## Records supplied
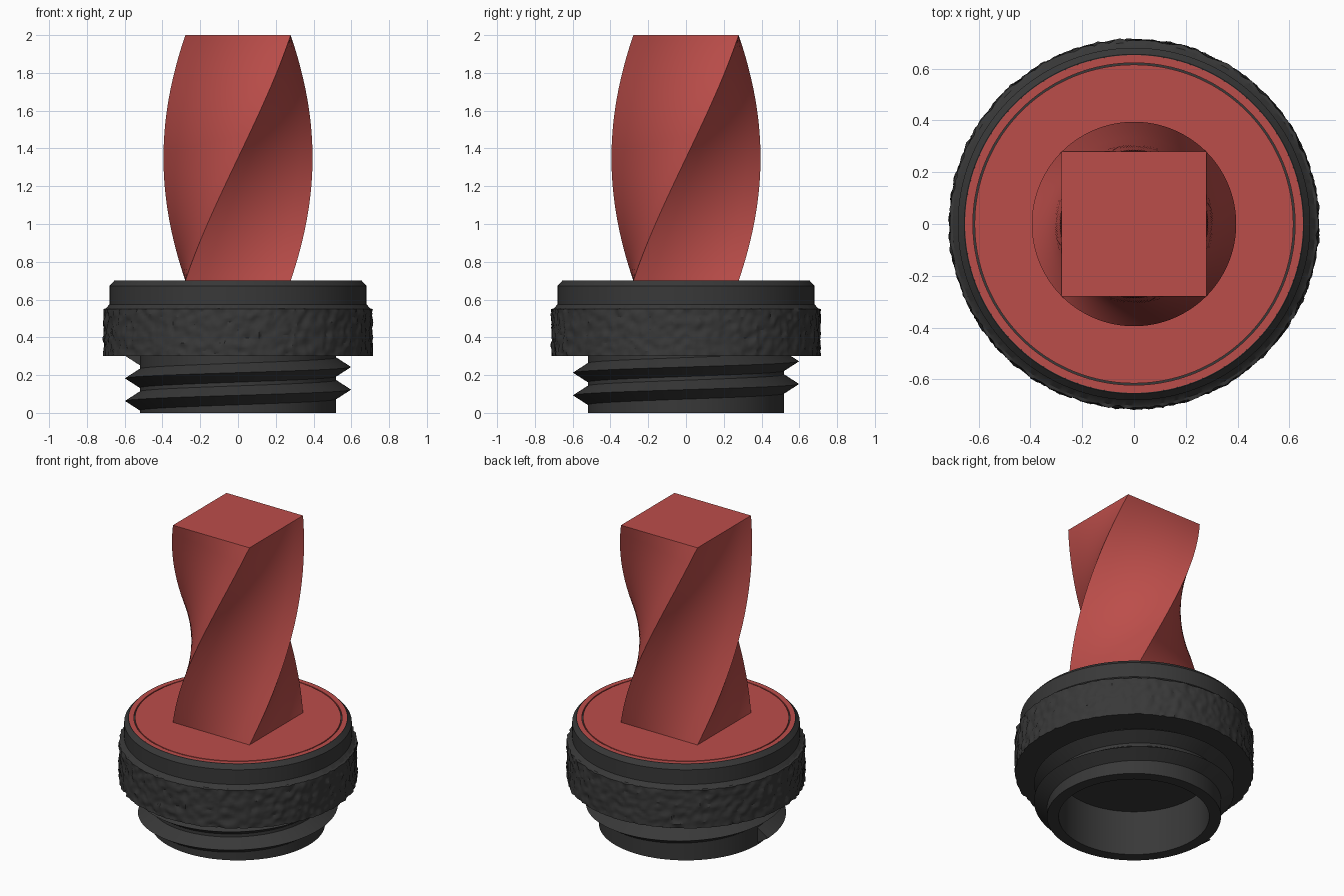
import bpy, bmesh, math
from mathutils import Vector, noise

if "Cube" in bpy.data.objects:
    bpy.data.objects.remove(bpy.data.objects["Cube"])


def material(name, rgb):
    m = bpy.data.materials.new(name)
    m.diffuse_color = (*rgb, 1)
    m.use_nodes = True
    m.node_tree.nodes["Principled BSDF"].inputs["Base Color"].default_value = m.diffuse_color
    return m


RED = material("red", (0.50, 0.075, 0.068))
DARK = material("dark_grey", (0.04, 0.04, 0.04))


def finish(bm, name, mat, angle=30):
    bmesh.ops.remove_doubles(bm, verts=bm.verts, dist=1e-5)
    bmesh.ops.recalc_face_normals(bm, faces=bm.faces)
    me = bpy.data.meshes.new(name)
    bm.to_mesh(me)
    bm.free()
    me.materials.append(mat)
    ob = bpy.data.objects.new(name, me)
    bpy.context.collection.objects.link(ob)
    bpy.ops.object.select_all(action='DESELECT')
    ob.select_set(True)
    bpy.context.view_layer.objects.active = ob
    bpy.ops.object.shade_smooth_by_angle(angle=math.radians(angle))
    return ob


def skin(rings, caps=True):
    """Join a list of closed loops of points into a tube."""
    bm = bmesh.new()
    vs = [[bm.verts.new(p) for p in ring] for ring in rings]
    n = len(vs[0])
    for a, b in zip(vs, vs[1:]):
        for i in range(n):
            bm.faces.new((a[i], a[(i + 1) % n], b[(i + 1) % n], b[i]))
    if caps:
        bm.faces.new(vs[0])
        bm.faces.new(vs[-1])
    return bm


def lathe(profile, segs):
    """Turn an (r, z) profile about the z axis; ends lie on the axis or meet."""
    rings = []
    for r, z in profile:
        rings.append([(r * math.cos(math.tau * i / segs),
                       r * math.sin(math.tau * i / segs), z) for i in range(segs)])
    bm = skin(rings, caps=False)
    bmesh.ops.remove_doubles(bm, verts=bm.verts, dist=1e-5)
    return bm


# Cap body: hollow neck, rough grip band, stepped and chamfered top
GRIP_ROWS = 18
grip = [(0.71, 0.30 + 0.25 * i / GRIP_ROWS) for i in range(GRIP_ROWS + 1)]
body_profile = ([(0, 0.295), (0.45, 0.295), (0.45, 0), (0.52, 0), (0.52, 0.30), (0.695, 0.30)]
                + grip
                + [(0.70, 0.553), (0.68, 0.575), (0.68, 0.672), (0.655, 0.70),
                   (0.652, 0.70), (0.652, 0.69), (0, 0.69)])
bm = lathe(body_profile, 320)
for v in bm.verts:
    r = v.co.xy.length
    if r > 0.705:
        p = v.co
        d = 0.010 * noise.noise(p * 24) + 0.006 * noise.noise(p * 50 + Vector((7, 3, 1)))
        v.co.x *= (r + d) / r
        v.co.y *= (r + d) / r
finish(bm, "cap_body", DARK)

# Screw thread: pointed ridge, two right-handed turns
PITCH, STEPS = 0.12, 240
section = [(0.50, -0.063), (0.598, 0.0), (0.50, 0.063)]
rings = []
for i in range(STEPS + 1):
    turn = 2 * i / STEPS
    a = math.pi + math.tau * turn
    z0 = 0.063 + PITCH * turn
    rings.append([(r * math.cos(a), r * math.sin(a), z0 + dz) for r, dz in section])
finish(skin(rings), "screw_thread", DARK)

# Red top face: disc and outer ring with a fine groove between them
finish(lathe([(0, 0.685), (0.615, 0.685), (0.615, 0.70), (0, 0.70)], 160), "top_disc", RED)
finish(lathe([(0.622, 0.685), (0.652, 0.685), (0.652, 0.70), (0.622, 0.70), (0.622, 0.685)], 160),
       "top_ring", RED)

# Handle: square bar twisted a quarter turn
H, SLICES, DIV = 0.279, 72, 6
corners = [Vector(c) for c in ((-H, -H), (H, -H), (H, H), (-H, H))]
square = [corners[k].lerp(corners[(k + 1) % 4], j / DIV) for k in range(4) for j in range(DIV)]
rings = []
for i in range(SLICES + 1):
    t = i / SLICES
    c, s = math.cos(t * math.pi / 2), math.sin(t * math.pi / 2)
    rings.append([(p.x * c - p.y * s, p.x * s + p.y * c, 0.70 + 1.30 * t) for p in square])
finish(skin(rings), "twisted_handle", RED)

## Exercise requirements
Make an exact copy of the listing above. Do not include the pictures.

## Task response
import bpy, bmesh, math
from mathutils import Vector, noise

if "Cube" in bpy.data.objects:
    bpy.data.objects.remove(bpy.data.objects["Cube"])


def material(name, rgb):
    m = bpy.data.materials.new(name)
    m.diffuse_color = (*rgb, 1)
    m.use_nodes = True
    m.node_tree.nodes["Principled BSDF"].inputs["Base Color"].default_value = m.diffuse_color
    return m


RED = material("red", (0.50, 0.075, 0.068))
DARK = material("dark_grey", (0.04, 0.04, 0.04))


def finish(bm, name, mat, angle=30):
    bmesh.ops.remove_doubles(bm, verts=bm.verts, dist=1e-5)
    bmesh.ops.recalc_face_normals(bm, faces=bm.faces)
    me = bpy.data.meshes.new(name)
    bm.to_mesh(me)
    bm.free()
    me.materials.append(mat)
    ob = bpy.data.objects.new(name, me)
    bpy.context.collection.objects.link(ob)
    bpy.ops.object.select_all(action='DESELECT')
    ob.select_set(True)
    bpy.context.view_layer.objects.active = ob
    bpy.ops.object.shade_smooth_by_angle(angle=math.radians(angle))
    return ob


def skin(rings, caps=True):
    """Join a list of closed loops of points into a tube."""
    bm = bmesh.new()
    vs = [[bm.verts.new(p) for p in ring] for ring in rings]
    n = len(vs[0])
    for a, b in zip(vs, vs[1:]):
        for i in range(n):
            bm.faces.new((a[i], a[(i + 1) % n], b[(i + 1) % n], b[i]))
    if caps:
        bm.faces.new(vs[0])
        bm.faces.new(vs[-1])
    return bm


def lathe(profile, segs):
    """Turn an (r, z) profile about the z axis; ends lie on the axis or meet."""
    rings = []
    for r, z in profile:
        rings.append([(r * math.cos(math.tau * i / segs),
                       r * math.sin(math.tau * i / segs), z) for i in range(segs)])
    bm = skin(rings, caps=False)
    bmesh.ops.remove_doubles(bm, verts=bm.verts, dist=1e-5)
    return bm


# Cap body: hollow neck, rough grip band, stepped and chamfered top
GRIP_ROWS = 18
grip = [(0.71, 0.30 + 0.25 * i / GRIP_ROWS) for i in range(GRIP_ROWS + 1)]
body_profile = ([(0, 0.295), (0.45, 0.295), (0.45, 0), (0.52, 0), (0.52, 0.30), (0.695, 0.30)]
                + grip
                + [(0.70, 0.553), (0.68, 0.575), (0.68, 0.672), (0.655, 0.70),
                   (0.652, 0.70), (0.652, 0.69), (0, 0.69)])
bm = lathe(body_profile, 320)
for v in bm.verts:
    r = v.co.xy.length
    if r > 0.705:
        p = v.co
        d = 0.010 * noise.noise(p * 24) + 0.006 * noise.noise(p * 50 + Vector((7, 3, 1)))
        v.co.x *= (r + d) / r
        v.co.y *= (r + d) / r
finish(bm, "cap_body", DARK)

# Screw thread: pointed ridge, two right-handed turns
PITCH, STEPS = 0.12, 240
section = [(0.50, -0.063), (0.598, 0.0), (0.50, 0.063)]
rings = []
for i in range(STEPS + 1):
    turn = 2 * i / STEPS
    a = math.pi + math.tau * turn
    z0 = 0.063 + PITCH * turn
    rings.append([(r * math.cos(a), r * math.sin(a), z0 + dz) for r, dz in section])
finish(skin(rings), "screw_thread", DARK)

# Red top face: disc and outer ring with a fine groove between them
finish(lathe([(0, 0.685), (0.615, 0.685), (0.615, 0.70), (0, 0.70)], 160), "top_disc", RED)
finish(lathe([(0.622, 0.685), (0.652, 0.685), (0.652, 0.70), (0.622, 0.70), (0.622, 0.685)], 160),
       "top_ring", RED)

# Handle: square bar twisted a quarter turn
H, SLICES, DIV = 0.279, 72, 6
corners = [Vector(c) for c in ((-H, -H), (H, -H), (H, H), (-H, H))]
square = [corners[k].lerp(corners[(k + 1) % 4], j / DIV) for k in range(4) for j in range(DIV)]
rings = []
for i in range(SLICES + 1):
    t = i / SLICES
    c, s = math.cos(t * math.pi / 2), math.sin(t * math.pi / 2)
    rings.append([(p.x * c - p.y * s, p.x * s + p.y * c, 0.70 + 1.30 * t) for p in square])
finish(skin(rings), "twisted_handle", RED)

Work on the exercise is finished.